Work request:
Gather every line from the entries below that includes "with".

(Data excerpts)
= = = =

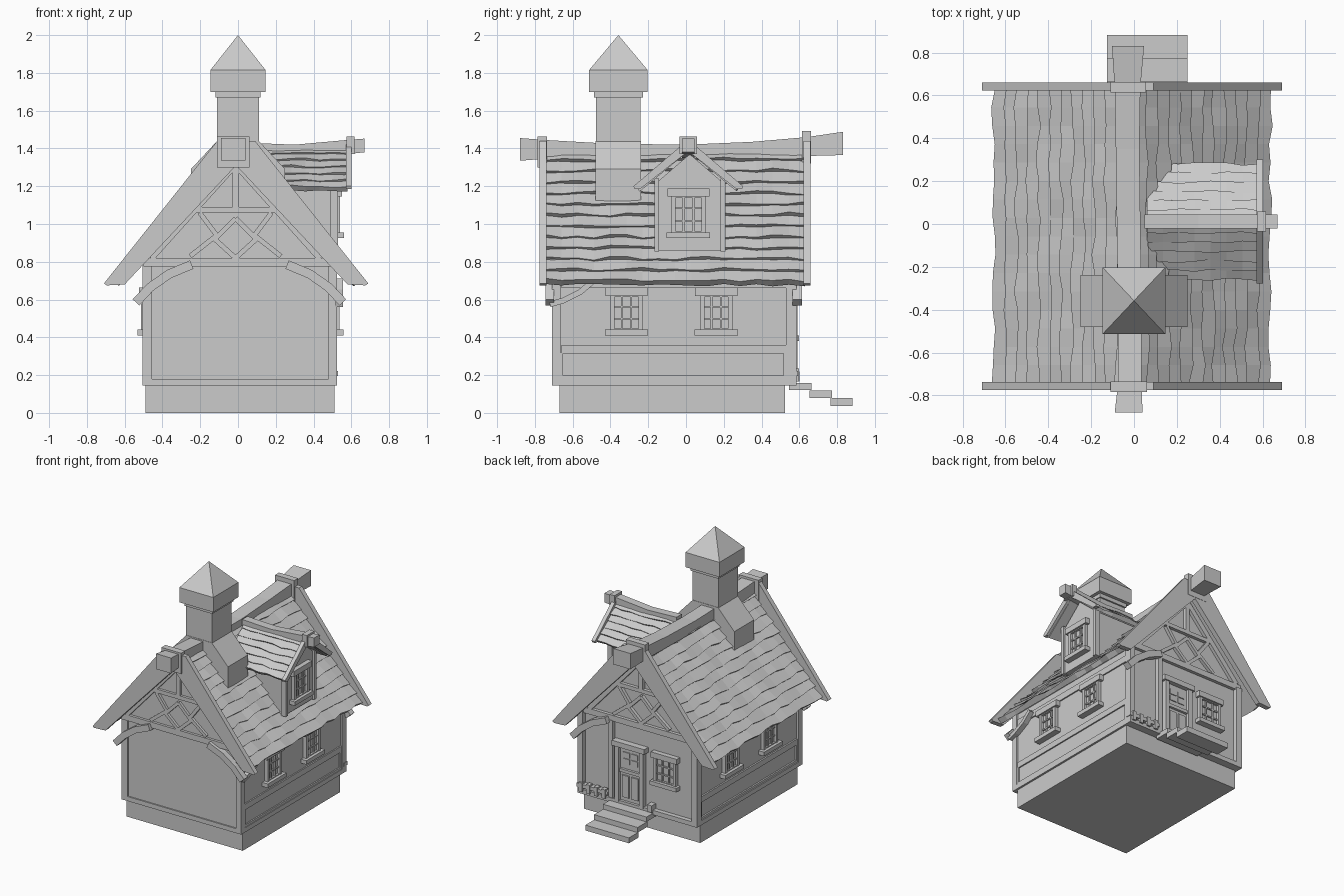
import bpy, bmesh, math, random
from mathutils import Vector, Matrix

if "Cube" in bpy.data.objects:
    bpy.data.objects.remove(bpy.data.objects["Cube"])
random.seed(4)

def make(name, verts, faces, m=None):
    bm = bmesh.new()
    vs = [bm.verts.new((m @ Vector(v)) if m else v) for v in verts]
    for f in faces:
        bm.faces.new([vs[i] for i in f])
    bmesh.ops.recalc_face_normals(bm, faces=bm.faces)
    me = bpy.data.meshes.new(name)
    bm.to_mesh(me)
    bm.free()
    ob = bpy.data.objects.new(name, me)
    bpy.context.collection.objects.link(ob)
    return ob

def loft(name, rings, m=None):
    n = len(rings[0])
    faces = [[k*n+i, k*n+(i+1) % n, (k+1)*n+(i+1) % n, (k+1)*n+i]
             for k in range(len(rings)-1) for i in range(n)]
    faces += [list(range(n)), list(range((len(rings)-1)*n, len(rings)*n))]
    return make(name, [v for r in rings for v in r], faces, m)

def prism(name, pts, axis, a, b, m=None):
    if axis == 'y':
        return loft(name, [[(p, d, z) for p, z in pts] for d in (a, b)], m)
    return loft(name, [[(d, p, z) for p, z in pts] for d in (a, b)], m)

def box(name, x0, x1, y0, y1, z0, z1, m=None):
    return prism(name, [(x0, z0), (x1, z0), (x1, z1), (x0, z1)], 'y', y0, y1, m)

def beam(name, pts, w, axis, a, b):
    """Plank of width w following a 2D path, as quads between offset sides."""
    ps = [Vector(p) for p in pts]
    rings = []
    for i, p in enumerate(ps):
        d = (ps[min(i+1, len(ps)-1)] - ps[max(i-1, 0)]).normalized()
        n = Vector((-d.y, d.x)) * w / 2
        sec = [(p+n, a), (p-n, a), (p-n, b), (p+n, b)]
        rings.append([(q.x, t, q.y) if axis == 'y' else (t, q.x, q.y) for q, t in sec])
    return loft(name, rings)

def wall_frame(origin, u, out):
    """Local x runs along the wall, local y points outward."""
    m = Matrix((u, out, (0, 0, 1))).transposed().to_4x4()
    m.translation = origin
    return m

def window(name, m, w=0.075, h=0.095):
    box(name+"_glass", -w, w, -.01, .006, -h, h, m)
    for s in (-1, 1):
        box(name+"_jamb", s*w-.012, s*w+.012, -.01, .026, -h, h, m)
        box(name+"_bar_v", s*w/3-.005, s*w/3+.005, 0, .016, -h, h, m)
        box(name+"_bar_h", -w, w, 0, .016, s*h/3-.005, s*h/3+.005, m)
        box(name+"_rail", -w, w, 0, .022, s*h-.012, s*h+.012, m)
    box(name+"_lintel", -.112, .112, -.01, .036, h-.005, h+.038, m)
    box(name+"_sill", -.115, .115, -.01, .046, -h-.025, -h+.006, m)

def shingles(name, eave, ridge, along, length, rows, thick, segs=12):
    """Overlapping wavy plank courses on a sloping plane."""
    eave, along = Vector(eave), Vector(along)
    up = Vector(ridge) - eave
    n = up.cross(along).normalized()
    n = n if n.z > 0 else -n
    for r in range(rows):
        rings = []
        ph = random.uniform(0, 6)
        for k in range(segs+1):
            s0 = (r + random.uniform(-.12, .12)) / rows
            s1 = min((r + 1.25) / rows, 1)
            h = thick * (1 + .25*math.sin(ph + k*1.3) + random.uniform(-.15, .15))
            o = eave + along * (length * k / segs)
            rings.append([o+up*s0-n*.012, o+up*s0+n*h, o+up*s1+n*.006, o+up*s1-n*.012])
        loft(name, rings)

# Plinth and walls with both gables
box("stone_base", -.49, .51, -.67, .525, 0, .15)
prism("walls", [(-.485, .15), (.51, .15), (.51, .76), (-.01, 1.35), (-.485, .8)], 'y', -.7, .55)
box("floor_sill", -.505, .525, -.71, .585, .145, .18)

# Corner posts and wall frames
for x0, x1 in ((-.505, -.455), (.48, .525)):
    for y0, y1 in ((-.71, -.665), (.53, .585)):
        box("corner_post", x0, x1, y0, y1, .15, .79)
for x0, x1 in ((-.497, -.48), (.505, .52)):
    box("side_rail", x0, x1, -.66, .53, .315, .36)
    box("side_top_rail", x0, x1, -.66, .53, .66, .71)
    for y in (-.665, .515):
        box("panel_end", x0, x1, y, y+.015, .18, .32)
    box("panel_lip", x0, x1, -.66, .53, .18, .198)

# Gable timbers, front and back
for y0, y1 in ((-.72, -.69), (.54, .575)):
    box("tie_beam", -.5, .515, y0, y1, .775, .82)
    box("collar_beam", -.225, .205, y0, y1, 1.06, 1.09)
    box("king_post", -.03, .005, y0, y1, 1.06, 1.33)
    for s in (-1, 1):
        c = -.013
        beam("gable_rafter", [(c+s*.45, .82), (c, 1.32)], .04, 'y', y0, y1)
        beam("diamond_lower", [(c, .82), (c+s*.11, .92)], .025, 'y', y0, y1)
        beam("diamond_upper", [(c+s*.11, .92), (c, 1.03)], .025, 'y', y0, y1)
        beam("cross_low", [(c+s*.24, .83), (c+s*.1, .94)], .025, 'y', y0, y1)
        beam("cross_high", [(c+s*.1, .94), (c+s*.19, 1.06)], .025, 'y', y0, y1)

# Curved braces
arc = [(.555, .585), (.48, .665), (.38, .735), (.26, .785)]
beam("front_brace", arc, .048, 'y', -.745, -.7)
beam("front_brace", [(.015-x, z) for x, z in arc], .048, 'y', -.745, -.7)
beam("back_brace", arc, .048, 'y', .565, .615)
beam("side_brace", [(-.72, .575), (-.65, .595), (-.56, .64), (-.49, .70)], .03, 'x', .515, .555)

# Main roof, bargeboards
for s in (-1, 1):
    c = -.01
    shingles("roof_course", (c+s*.625, -.745, .685), (c, -.745, 1.385), (0, 1, 0), 1.375, 12, .026, 16)
    board = [(c+s*.70, .685), (c+s*.685, .675), (c+s*.59, .68), (c, 1.31), (c, 1.44), (c+s*.1, 1.44)]
    for y0, y1 in ((-.775, -.738), (.622, .66)):
        prism("bargeboard", board, 'y', y0, y1)

# Sagging ridge beam with end collars
stations = [(-.88, -.025, .065, 1.335, 1.455), (-.75, -.02, .055, 1.345, 1.445),
            (-.4, -.02, .055, 1.34, 1.425), (0, -.025, .055, 1.34, 1.42), (.35, -.03, .055, 1.35, 1.435),
            (.64, -.03, .06, 1.36, 1.46), (.83, -.028, .075, 1.365, 1.488)]
loft("ridge_beam", [[(x-w, y, a), (x+w, y, a), (x+w, y, b), (x-w, y, b)] for y, x, w, a, b in stations])
box("ridge_collar_front", -.11, .06, -.785, -.735, 1.3, 1.462)
box("ridge_collar_back", -.11, .055, .613, .662, 1.32, 1.492)

# Chimney
prism("chimney_base", [(-.25, 1.05), (-.25, 1.29), (-.11, 1.44), (.11, 1.44), (.25, 1.29), (.25, 1.05)],
      'y', -.48, -.237)
box("chimney_neck", -.112, .112, -.477, -.24, 1.4, 1.7)
box("chimney_collar", -.12, .12, -.487, -.228, 1.67, 1.705)
box("chimney_cap", -.146, .146, -.513, -.203, 1.7, 1.815)
make("chimney_roof", [(-.146, -.513, 1.815), (.146, -.513, 1.815), (.146, -.203, 1.815), (-.146, -.203, 1.815),
     (0, -.358, 2)], [(0, 1, 2, 3), (0, 1, 4), (1, 2, 4), (2, 3, 4), (3, 0, 4)])

# Dormer
prism("dormer_wall", [(-.155, .86), (.195, .86), (.195, 1.22), (.02, 1.37), (-.155, 1.22)], 'x', .1, .515)
for y in (-.168, .182):
    box("dormer_post", .49, .53, y, y+.026, .855, 1.24)
for s in (-1, 1):
    c = .012
    shingles("dormer_course", (.06, c+s*.26, 1.185), (.06, c, 1.4), (1, 0, 0), .52, 6, .018, 7)
    prism("dormer_bargeboard", [(c+s*.29, 1.2), (c+s*.285, 1.185), (c+s*.255, 1.185), (c, 1.385), (c, 1.44),
          (c+s*.02, 1.43)], 'x', .572, .602)
loft("dormer_ridge", [[(x, -.02, a), (x, .045, a), (x, .045, b), (x, -.02, b)]
     for x, a, b in ((.05, 1.35, 1.43), (.3, 1.35, 1.42), (.58, 1.37, 1.445), (.67, 1.38, 1.452))])
box("dormer_collar", .575, .617, -.035, .058, 1.37, 1.462)

# Windows on both sides, dormer and back
for y in (-.315, .16):
    window("right_window", wall_frame((.512, y, .53), (0, 1, 0), (1, 0, 0)))
    window("left_window", wall_frame((-.487, y, .53), (0, 1, 0), (-1, 0, 0)))
window("dormer_window", wall_frame((.515, .013, 1.05), (0, 1, 0), (1, 0, 0)), .08, .1)
window("back_window", wall_frame((-.22, .553, .50), (1, 0, 0), (0, 1, 0)), .085, .095)

# Door in the back wall
d = wall_frame((.08, .55, .17), (1, 0, 0), (0, 1, 0))
box("door_leaf", -.09, .09, 0, .015, 0, .43, d)
for s in (-1, 1):
    box("door_jamb", s*.105-.017, s*.105+.017, 0, .04, 0, .45, d)
    box("door_panel", s*.04-.03, s*.04+.03, 0, .026, .04, .21, d)
    box("door_light", s*.035-.028, s*.035+.028, 0, .022, .3, .34, d)
    box("door_light", s*.035-.028, s*.035+.028, 0, .022, .35, .39, d)
box("door_shelf", -.085, .085, 0, .034, .235, .26, d)
box("door_lintel", -.14, .14, 0, .05, .43, .47, d)

# Porch boards beside the door, timber studs, steps
box("back_stud", .225, .262, .54, .58, .17, .78)
box("porch_rail", .26, .53, .55, .592, .195, .222)
for i in range(4):
    box("porch_peg", .28+i*.066, .31+i*.066, .56, .598, .165, .235)
box("porch_peg", -.125, -.085, .55, .6, .165, .22)
for i in range(3):
    box("step", -.125, .25, .545+.11*i, .665+.108*i, .12-.042*i, .158-.04*i)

= = = =

Solved exercise:
# Plinth and walls with both gables
# Sagging ridge beam with end collars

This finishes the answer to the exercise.